DATASET RECORDS:

# # # #

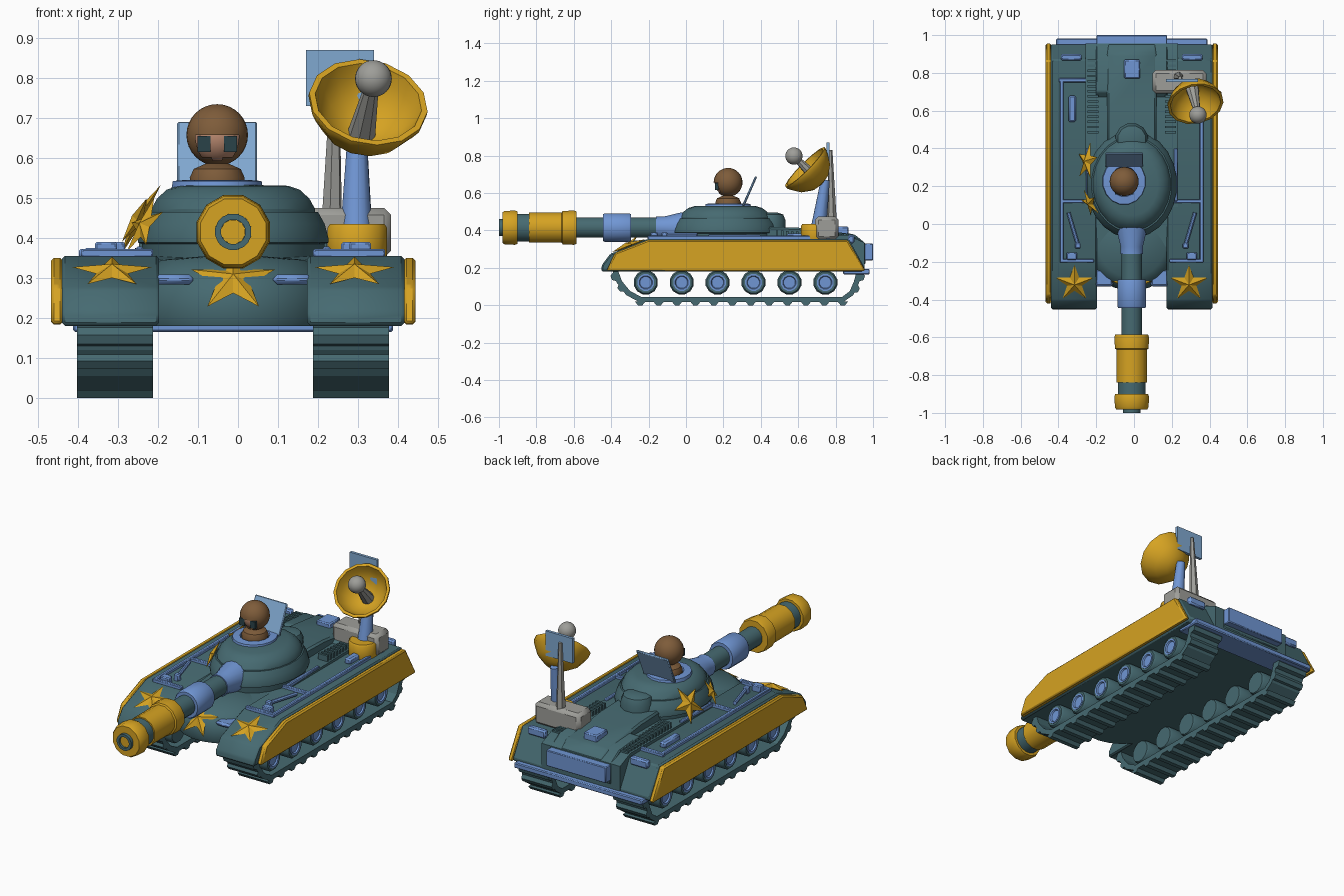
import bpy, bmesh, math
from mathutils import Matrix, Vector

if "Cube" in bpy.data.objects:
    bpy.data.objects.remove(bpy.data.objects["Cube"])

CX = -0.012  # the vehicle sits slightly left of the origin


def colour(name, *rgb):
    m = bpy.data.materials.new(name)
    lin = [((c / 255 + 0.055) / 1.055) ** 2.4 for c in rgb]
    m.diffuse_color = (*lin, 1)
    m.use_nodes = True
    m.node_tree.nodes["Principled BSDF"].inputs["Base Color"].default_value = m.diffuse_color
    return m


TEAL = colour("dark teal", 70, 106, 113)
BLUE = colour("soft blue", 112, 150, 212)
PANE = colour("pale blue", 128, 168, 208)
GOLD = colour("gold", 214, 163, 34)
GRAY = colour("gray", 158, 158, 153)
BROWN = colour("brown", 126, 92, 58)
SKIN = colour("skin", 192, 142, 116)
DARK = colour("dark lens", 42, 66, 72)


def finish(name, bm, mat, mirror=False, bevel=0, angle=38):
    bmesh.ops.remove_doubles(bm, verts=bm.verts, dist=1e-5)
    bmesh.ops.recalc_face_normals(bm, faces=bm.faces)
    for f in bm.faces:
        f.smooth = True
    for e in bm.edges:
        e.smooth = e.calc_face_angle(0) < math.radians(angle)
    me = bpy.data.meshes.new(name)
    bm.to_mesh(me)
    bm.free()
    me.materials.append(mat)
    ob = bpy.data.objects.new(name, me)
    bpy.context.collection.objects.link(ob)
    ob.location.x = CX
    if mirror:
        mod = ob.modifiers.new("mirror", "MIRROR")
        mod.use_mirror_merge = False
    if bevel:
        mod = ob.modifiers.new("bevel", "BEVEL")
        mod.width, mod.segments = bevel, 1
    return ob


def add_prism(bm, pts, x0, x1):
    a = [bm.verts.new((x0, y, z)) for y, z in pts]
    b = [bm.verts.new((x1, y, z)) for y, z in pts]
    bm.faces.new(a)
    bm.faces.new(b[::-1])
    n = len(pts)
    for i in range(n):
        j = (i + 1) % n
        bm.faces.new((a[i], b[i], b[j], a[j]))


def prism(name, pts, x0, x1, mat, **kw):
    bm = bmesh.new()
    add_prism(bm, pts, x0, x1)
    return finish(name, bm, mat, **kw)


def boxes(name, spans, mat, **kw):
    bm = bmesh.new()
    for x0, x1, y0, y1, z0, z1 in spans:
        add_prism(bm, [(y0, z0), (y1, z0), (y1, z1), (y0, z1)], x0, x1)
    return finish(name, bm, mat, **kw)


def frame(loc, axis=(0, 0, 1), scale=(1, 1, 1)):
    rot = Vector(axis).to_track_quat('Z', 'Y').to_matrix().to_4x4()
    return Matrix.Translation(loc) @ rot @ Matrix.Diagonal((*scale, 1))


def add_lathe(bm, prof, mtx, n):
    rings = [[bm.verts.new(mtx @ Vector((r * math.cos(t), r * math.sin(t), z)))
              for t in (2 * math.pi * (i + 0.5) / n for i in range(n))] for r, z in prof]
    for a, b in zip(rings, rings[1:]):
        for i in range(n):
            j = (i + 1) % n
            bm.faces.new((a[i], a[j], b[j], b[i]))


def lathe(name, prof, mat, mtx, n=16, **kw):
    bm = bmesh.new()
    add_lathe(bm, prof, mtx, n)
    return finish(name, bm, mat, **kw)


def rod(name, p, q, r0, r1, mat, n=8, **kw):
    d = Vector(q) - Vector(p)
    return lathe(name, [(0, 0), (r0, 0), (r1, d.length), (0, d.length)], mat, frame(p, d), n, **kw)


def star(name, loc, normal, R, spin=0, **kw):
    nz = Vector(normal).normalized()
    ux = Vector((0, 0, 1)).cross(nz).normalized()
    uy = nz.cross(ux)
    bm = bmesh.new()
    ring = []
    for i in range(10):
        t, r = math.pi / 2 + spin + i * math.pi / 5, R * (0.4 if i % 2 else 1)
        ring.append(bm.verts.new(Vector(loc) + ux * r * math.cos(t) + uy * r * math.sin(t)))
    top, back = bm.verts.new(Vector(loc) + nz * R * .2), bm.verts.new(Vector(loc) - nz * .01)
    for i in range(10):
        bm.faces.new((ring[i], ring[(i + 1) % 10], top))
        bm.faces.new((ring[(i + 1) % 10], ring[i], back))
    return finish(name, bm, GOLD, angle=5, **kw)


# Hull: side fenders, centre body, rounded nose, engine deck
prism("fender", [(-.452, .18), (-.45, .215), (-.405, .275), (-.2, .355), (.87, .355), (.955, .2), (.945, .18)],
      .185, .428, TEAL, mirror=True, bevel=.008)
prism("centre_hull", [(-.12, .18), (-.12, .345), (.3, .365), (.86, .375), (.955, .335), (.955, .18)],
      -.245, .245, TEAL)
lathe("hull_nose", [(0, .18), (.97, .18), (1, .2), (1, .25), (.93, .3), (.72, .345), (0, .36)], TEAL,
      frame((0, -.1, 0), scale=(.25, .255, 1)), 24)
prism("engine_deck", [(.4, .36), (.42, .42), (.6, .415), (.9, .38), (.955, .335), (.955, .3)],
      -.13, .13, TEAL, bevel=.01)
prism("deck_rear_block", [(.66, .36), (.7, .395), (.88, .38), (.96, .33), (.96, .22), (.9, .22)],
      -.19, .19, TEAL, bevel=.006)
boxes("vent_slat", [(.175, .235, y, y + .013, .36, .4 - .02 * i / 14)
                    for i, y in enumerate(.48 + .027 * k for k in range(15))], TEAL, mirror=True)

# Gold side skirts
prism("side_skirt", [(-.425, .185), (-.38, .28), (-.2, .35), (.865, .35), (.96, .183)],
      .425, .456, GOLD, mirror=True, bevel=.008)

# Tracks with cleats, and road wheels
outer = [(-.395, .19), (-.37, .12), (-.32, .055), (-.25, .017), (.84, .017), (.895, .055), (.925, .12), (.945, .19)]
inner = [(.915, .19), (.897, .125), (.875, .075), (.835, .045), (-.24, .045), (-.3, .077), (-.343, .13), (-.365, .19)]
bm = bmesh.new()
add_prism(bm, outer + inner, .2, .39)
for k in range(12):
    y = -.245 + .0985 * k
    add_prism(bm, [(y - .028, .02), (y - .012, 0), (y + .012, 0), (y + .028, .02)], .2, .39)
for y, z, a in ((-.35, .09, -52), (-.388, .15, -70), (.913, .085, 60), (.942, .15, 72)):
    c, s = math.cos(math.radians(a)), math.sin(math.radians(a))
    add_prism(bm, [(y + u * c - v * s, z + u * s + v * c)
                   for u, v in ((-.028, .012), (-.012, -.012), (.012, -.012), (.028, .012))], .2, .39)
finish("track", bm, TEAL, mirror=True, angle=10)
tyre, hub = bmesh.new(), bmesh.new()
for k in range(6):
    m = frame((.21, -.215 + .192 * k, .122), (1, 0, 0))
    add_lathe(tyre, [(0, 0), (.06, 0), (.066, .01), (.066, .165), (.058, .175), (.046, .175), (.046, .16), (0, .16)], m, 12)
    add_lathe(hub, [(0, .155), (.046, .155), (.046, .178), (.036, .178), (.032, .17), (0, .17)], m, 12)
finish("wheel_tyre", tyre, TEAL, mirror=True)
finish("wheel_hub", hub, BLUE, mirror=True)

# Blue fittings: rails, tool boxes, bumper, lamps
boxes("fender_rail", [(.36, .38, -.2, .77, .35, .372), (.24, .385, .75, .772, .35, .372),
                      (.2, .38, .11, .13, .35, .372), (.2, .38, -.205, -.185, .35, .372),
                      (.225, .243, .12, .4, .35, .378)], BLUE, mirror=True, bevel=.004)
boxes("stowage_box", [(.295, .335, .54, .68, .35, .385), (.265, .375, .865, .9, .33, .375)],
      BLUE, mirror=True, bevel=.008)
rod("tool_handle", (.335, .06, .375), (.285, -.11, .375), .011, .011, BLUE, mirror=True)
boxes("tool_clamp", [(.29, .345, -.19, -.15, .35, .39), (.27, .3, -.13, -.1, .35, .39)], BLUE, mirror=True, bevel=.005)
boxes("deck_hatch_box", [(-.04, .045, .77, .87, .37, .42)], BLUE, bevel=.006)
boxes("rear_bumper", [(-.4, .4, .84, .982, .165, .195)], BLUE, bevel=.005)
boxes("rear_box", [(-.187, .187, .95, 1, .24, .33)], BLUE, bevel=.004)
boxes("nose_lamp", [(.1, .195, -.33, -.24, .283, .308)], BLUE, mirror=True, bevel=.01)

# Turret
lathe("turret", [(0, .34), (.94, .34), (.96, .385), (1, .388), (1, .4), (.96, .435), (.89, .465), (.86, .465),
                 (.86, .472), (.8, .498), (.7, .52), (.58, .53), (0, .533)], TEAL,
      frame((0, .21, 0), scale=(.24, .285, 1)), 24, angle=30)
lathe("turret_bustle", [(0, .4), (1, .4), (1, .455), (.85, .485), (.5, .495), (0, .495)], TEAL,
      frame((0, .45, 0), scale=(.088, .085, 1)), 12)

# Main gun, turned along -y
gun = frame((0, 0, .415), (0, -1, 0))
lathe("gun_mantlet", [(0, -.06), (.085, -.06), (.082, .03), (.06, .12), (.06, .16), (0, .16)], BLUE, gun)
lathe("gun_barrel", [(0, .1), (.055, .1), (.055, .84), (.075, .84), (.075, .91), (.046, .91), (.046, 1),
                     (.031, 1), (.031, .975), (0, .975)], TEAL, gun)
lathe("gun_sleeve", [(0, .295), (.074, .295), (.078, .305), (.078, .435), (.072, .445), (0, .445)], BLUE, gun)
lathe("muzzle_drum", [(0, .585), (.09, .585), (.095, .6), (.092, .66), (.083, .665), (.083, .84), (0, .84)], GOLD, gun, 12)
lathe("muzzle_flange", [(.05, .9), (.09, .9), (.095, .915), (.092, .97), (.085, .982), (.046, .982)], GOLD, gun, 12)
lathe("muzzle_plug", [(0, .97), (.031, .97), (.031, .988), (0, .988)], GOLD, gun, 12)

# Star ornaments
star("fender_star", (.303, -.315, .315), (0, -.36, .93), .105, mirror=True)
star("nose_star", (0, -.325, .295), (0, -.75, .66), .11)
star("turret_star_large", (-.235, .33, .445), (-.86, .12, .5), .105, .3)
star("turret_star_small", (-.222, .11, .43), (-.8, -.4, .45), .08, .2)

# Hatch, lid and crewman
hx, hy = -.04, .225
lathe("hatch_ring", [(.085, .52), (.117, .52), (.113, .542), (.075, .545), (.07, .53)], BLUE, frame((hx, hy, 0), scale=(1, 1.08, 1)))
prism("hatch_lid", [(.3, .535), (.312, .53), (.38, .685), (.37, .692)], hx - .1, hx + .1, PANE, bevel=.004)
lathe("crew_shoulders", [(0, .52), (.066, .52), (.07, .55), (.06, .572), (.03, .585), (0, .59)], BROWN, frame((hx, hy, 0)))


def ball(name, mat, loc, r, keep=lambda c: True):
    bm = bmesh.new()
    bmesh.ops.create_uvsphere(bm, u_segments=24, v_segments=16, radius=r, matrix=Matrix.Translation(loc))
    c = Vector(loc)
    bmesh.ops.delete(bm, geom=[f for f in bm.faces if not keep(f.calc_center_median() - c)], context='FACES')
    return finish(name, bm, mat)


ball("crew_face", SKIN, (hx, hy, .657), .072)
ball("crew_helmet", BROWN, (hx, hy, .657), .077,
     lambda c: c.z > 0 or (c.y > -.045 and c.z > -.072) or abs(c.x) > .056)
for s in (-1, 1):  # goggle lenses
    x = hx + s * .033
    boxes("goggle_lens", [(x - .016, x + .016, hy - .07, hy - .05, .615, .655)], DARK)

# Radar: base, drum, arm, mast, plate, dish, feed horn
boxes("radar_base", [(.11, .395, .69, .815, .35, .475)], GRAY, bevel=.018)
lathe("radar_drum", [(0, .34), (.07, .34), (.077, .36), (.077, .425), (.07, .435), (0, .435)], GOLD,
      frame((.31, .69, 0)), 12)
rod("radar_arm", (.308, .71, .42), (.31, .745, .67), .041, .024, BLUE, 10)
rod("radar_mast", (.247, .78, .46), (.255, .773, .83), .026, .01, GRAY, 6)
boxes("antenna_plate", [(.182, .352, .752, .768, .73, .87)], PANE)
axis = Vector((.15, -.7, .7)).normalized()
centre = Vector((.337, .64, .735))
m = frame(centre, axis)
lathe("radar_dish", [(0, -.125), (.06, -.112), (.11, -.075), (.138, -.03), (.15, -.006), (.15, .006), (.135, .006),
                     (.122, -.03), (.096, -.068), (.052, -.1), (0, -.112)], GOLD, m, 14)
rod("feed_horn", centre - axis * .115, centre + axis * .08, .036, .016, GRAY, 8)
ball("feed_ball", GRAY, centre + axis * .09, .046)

# # # #

Copy out only the lines above from the one with "ob = bpy.data.objects.new(name, me)" to the one with "a = [bm.verts.new((x0, y, z))", inclusive, exactly as they stand.

WRITTEN ANSWER:
    ob = bpy.data.objects.new(name, me)
    bpy.context.collection.objects.link(ob)
    ob.location.x = CX
    if mirror:
        mod = ob.modifiers.new("mirror", "MIRROR")
        mod.use_mirror_merge = False
    if bevel:
        mod = ob.modifiers.new("bevel", "BEVEL")
        mod.width, mod.segments = bevel, 1
    return ob


def add_prism(bm, pts, x0, x1):
    a = [bm.verts.new((x0, y, z)) for y, z in pts]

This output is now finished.